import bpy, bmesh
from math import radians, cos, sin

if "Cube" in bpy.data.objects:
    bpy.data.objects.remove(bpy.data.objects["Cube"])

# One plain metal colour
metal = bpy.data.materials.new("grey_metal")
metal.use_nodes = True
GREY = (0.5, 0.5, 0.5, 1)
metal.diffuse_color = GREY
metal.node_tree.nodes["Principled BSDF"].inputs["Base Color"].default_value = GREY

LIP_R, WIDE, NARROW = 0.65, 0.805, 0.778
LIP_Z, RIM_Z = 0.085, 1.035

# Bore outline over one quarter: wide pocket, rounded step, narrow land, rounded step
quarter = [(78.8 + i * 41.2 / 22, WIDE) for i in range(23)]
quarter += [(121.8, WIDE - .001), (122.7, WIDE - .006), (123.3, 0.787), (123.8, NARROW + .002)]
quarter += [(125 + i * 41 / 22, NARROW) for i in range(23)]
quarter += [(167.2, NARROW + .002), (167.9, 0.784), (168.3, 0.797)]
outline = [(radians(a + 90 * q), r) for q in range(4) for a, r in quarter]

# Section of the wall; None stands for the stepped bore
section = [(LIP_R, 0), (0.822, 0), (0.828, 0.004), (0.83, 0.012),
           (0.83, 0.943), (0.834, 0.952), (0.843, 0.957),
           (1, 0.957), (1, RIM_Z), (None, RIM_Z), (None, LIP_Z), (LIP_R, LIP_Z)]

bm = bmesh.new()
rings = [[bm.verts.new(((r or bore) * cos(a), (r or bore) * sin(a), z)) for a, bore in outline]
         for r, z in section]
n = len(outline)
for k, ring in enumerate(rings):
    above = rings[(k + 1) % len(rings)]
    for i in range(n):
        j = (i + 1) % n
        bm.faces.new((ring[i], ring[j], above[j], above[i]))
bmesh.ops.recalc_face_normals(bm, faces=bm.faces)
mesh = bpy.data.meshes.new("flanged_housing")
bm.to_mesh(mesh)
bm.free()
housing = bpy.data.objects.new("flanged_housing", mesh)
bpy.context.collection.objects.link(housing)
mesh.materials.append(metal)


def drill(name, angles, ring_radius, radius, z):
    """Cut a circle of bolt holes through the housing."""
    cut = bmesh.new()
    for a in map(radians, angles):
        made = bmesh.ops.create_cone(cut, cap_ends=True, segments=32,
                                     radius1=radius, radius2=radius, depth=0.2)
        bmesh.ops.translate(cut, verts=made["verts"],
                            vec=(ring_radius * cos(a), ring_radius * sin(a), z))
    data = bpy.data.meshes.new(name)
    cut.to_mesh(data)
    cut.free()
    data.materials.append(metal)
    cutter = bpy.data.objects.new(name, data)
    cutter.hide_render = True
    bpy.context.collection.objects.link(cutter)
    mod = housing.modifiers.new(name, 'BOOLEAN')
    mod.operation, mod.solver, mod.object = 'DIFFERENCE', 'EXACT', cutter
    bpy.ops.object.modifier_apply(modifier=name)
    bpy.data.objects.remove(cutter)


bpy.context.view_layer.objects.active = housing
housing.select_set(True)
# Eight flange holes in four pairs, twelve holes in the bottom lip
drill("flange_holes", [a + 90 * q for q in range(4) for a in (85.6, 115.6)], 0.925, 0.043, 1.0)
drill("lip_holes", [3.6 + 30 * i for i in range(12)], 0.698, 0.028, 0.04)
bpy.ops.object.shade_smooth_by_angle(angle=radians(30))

*WHAT THIS TASK INVOLVES*.
Write the entries above out again. Match them exactly.

*OUTPUT FOR THIS EXERCISE*.
import bpy, bmesh
from math import radians, cos, sin

if "Cube" in bpy.data.objects:
    bpy.data.objects.remove(bpy.data.objects["Cube"])

# One plain metal colour
metal = bpy.data.materials.new("grey_metal")
metal.use_nodes = True
GREY = (0.5, 0.5, 0.5, 1)
metal.diffuse_color = GREY
metal.node_tree.nodes["Principled BSDF"].inputs["Base Color"].default_value = GREY

LIP_R, WIDE, NARROW = 0.65, 0.805, 0.778
LIP_Z, RIM_Z = 0.085, 1.035

# Bore outline over one quarter: wide pocket, rounded step, narrow land, rounded step
quarter = [(78.8 + i * 41.2 / 22, WIDE) for i in range(23)]
quarter += [(121.8, WIDE - .001), (122.7, WIDE - .006), (123.3, 0.787), (123.8, NARROW + .002)]
quarter += [(125 + i * 41 / 22, NARROW) for i in range(23)]
quarter += [(167.2, NARROW + .002), (167.9, 0.784), (168.3, 0.797)]
outline = [(radians(a + 90 * q), r) for q in range(4) for a, r in quarter]

# Section of the wall; None stands for the stepped bore
section = [(LIP_R, 0), (0.822, 0), (0.828, 0.004), (0.83, 0.012),
           (0.83, 0.943), (0.834, 0.952), (0.843, 0.957),
           (1, 0.957), (1, RIM_Z), (None, RIM_Z), (None, LIP_Z), (LIP_R, LIP_Z)]

bm = bmesh.new()
rings = [[bm.verts.new(((r or bore) * cos(a), (r or bore) * sin(a), z)) for a, bore in outline]
         for r, z in section]
n = len(outline)
for k, ring in enumerate(rings):
    above = rings[(k + 1) % len(rings)]
    for i in range(n):
        j = (i + 1) % n
        bm.faces.new((ring[i], ring[j], above[j], above[i]))
bmesh.ops.recalc_face_normals(bm, faces=bm.faces)
mesh = bpy.data.meshes.new("flanged_housing")
bm.to_mesh(mesh)
bm.free()
housing = bpy.data.objects.new("flanged_housing", mesh)
bpy.context.collection.objects.link(housing)
mesh.materials.append(metal)


def drill(name, angles, ring_radius, radius, z):
    """Cut a circle of bolt holes through the housing."""
    cut = bmesh.new()
    for a in map(radians, angles):
        made = bmesh.ops.create_cone(cut, cap_ends=True, segments=32,
                                     radius1=radius, radius2=radius, depth=0.2)
        bmesh.ops.translate(cut, verts=made["verts"],
                            vec=(ring_radius * cos(a), ring_radius * sin(a), z))
    data = bpy.data.meshes.new(name)
    cut.to_mesh(data)
    cut.free()
    data.materials.append(metal)
    cutter = bpy.data.objects.new(name, data)
    cutter.hide_render = True
    bpy.context.collection.objects.link(cutter)
    mod = housing.modifiers.new(name, 'BOOLEAN')
    mod.operation, mod.solver, mod.object = 'DIFFERENCE', 'EXACT', cutter
    bpy.ops.object.modifier_apply(modifier=name)
    bpy.data.objects.remove(cutter)


bpy.context.view_layer.objects.active = housing
housing.select_set(True)
# Eight flange holes in four pairs, twelve holes in the bottom lip
drill("flange_holes", [a + 90 * q for q in range(4) for a in (85.6, 115.6)], 0.925, 0.043, 1.0)
drill("lip_holes", [3.6 + 30 * i for i in range(12)], 0.698, 0.028, 0.04)
bpy.ops.object.shade_smooth_by_angle(angle=radians(30))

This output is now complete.